Private Quarters

August Strindberg has been at the back of my mind, like a stern shadow of Northern European wind-chill, since the show at Tate Modern four years ago. I occasionally pick up the catalogue, particularly when I want to look at really free, small-scale painterly landscape. Somehow his worked is twinned in my mind with the young German painter Uwe Henneken whose work is little known in this country but who shows frequently in New York and Berlin, and whose non-figurative works are sometimes strikingly similar. Henneken also uses the form of the oval and and paints landscapes with foregrounds that inhabit the edges of the picture, that look like a doorway, a surround. Landscape as gateway. I look at reproductions of their work together; turning pages simultaneously. They shed light on each other.
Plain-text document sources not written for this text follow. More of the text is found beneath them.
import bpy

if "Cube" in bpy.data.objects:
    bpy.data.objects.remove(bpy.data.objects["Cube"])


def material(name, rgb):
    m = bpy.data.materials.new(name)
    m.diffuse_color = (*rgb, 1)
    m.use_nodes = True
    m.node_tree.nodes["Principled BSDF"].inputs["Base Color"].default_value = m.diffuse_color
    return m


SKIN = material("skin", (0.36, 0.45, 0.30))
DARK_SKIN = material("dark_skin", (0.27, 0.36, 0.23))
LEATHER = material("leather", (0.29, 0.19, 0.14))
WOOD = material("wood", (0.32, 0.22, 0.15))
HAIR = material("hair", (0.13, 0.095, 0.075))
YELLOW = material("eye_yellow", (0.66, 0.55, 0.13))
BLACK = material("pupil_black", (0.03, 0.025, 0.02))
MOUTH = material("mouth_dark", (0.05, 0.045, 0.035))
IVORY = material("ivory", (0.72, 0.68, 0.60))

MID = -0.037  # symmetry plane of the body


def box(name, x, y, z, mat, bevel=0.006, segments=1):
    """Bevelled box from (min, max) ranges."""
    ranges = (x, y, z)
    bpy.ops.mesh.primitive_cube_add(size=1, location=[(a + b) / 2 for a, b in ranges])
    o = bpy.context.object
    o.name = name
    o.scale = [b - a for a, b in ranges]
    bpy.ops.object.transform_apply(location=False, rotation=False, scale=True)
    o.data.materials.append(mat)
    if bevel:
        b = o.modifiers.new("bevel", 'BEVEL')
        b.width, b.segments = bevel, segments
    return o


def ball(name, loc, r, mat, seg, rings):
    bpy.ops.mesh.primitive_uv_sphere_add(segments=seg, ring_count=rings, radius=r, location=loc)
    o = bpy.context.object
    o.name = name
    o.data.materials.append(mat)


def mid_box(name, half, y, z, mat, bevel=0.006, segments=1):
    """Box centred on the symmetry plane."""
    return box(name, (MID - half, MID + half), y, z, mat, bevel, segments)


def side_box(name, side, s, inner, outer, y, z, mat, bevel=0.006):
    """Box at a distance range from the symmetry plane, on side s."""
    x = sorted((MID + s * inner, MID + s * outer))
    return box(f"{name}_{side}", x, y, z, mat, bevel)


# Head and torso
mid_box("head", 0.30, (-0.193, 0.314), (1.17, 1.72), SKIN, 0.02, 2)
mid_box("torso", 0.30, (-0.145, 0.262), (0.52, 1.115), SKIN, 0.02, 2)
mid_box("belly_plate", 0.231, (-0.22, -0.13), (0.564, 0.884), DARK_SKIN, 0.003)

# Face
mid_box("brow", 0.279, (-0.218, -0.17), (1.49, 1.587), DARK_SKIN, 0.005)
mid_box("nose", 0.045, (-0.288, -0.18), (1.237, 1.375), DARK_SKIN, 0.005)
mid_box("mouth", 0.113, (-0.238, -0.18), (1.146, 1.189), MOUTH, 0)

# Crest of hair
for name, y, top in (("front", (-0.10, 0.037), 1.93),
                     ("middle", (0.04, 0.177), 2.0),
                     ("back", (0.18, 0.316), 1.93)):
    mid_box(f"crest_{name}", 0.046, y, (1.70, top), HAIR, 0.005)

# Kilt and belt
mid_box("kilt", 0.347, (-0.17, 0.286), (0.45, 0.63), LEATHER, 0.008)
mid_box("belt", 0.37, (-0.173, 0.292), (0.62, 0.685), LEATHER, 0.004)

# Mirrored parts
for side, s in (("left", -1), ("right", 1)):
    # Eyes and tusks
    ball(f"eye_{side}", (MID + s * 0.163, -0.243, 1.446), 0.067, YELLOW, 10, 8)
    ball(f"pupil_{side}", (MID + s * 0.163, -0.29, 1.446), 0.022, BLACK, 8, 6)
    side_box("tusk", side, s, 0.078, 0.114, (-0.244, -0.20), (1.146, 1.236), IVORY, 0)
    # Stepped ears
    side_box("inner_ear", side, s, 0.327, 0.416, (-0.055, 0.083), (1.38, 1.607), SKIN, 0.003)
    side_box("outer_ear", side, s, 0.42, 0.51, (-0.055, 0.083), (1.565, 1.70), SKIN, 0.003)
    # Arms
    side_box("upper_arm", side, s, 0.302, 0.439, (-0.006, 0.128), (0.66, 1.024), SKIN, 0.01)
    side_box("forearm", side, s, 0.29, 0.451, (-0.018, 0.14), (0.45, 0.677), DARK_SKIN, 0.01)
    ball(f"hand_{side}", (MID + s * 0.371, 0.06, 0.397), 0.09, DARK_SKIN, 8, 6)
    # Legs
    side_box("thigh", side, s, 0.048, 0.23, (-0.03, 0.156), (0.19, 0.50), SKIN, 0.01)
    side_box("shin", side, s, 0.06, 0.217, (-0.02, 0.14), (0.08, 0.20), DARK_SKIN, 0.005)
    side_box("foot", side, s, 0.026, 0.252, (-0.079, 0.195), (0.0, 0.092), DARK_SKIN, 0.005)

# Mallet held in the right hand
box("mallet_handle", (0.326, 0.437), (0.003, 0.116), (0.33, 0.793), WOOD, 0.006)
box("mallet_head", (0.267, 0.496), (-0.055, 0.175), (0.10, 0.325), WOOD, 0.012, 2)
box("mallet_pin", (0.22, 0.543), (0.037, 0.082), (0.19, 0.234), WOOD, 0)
I was recently in Stockholm, land of Strindberg, and took the opportunity to visit Strindberg's apartment, now preserved as a museum. Strindberg lived in some 25 apartments in Stockholm however the Strindbergsmuset is the last surviving and where he spent his final years before his death in 1912.

The apartment at the top of a grand house, reached by rickety old lift, but I preferred to take the stairs. An adjoining flat is a museum proper, with paintings and papers, posters of Strindberg plays and props in display cases. There is also a small bookshop and on a separate floor the Strindberg library, but the flat is what people really come to see.

You have to put covers over your shoes and you enter into a small hallway, off which is a tiny neat bathroom. The flat is dark, bookish, masculine; it comprises only three small rooms, and would be musty if it were not so well kept. There is a hushed reverential atmosphere as tourists, a handful at a time, pad through the preserved three rooms in their big plastic slippers. A sign tells you the furnishings are mostly replias, as close to the originals as possible, but that the furniture and books, the fixtures and fittings, are all Strindberg's.

I enjoyed looking around the sitting room, which with its piano and dining table looks like it has played host to a thousand earnest conversations. It is all dark reds and greens, brass gas lamps, and heavy drapery. The scene of a séance. I inspected the writing desk, which is as he left it but I was beginning to feel voyeuristically ghoulish. We were at one stage alone in the flat, but even so I was beginning to have the very odd sensation that I was being watched, and when I turned into the bedroom, that most personal of spaces, I apologised inwardly to Mr Strindberg. The flat is interesting, but I'm not so sure how valuable it is to look over a dead artist's effects; I realy felt as though I was intruding.


Drottninggatan 85
11160 Stockholm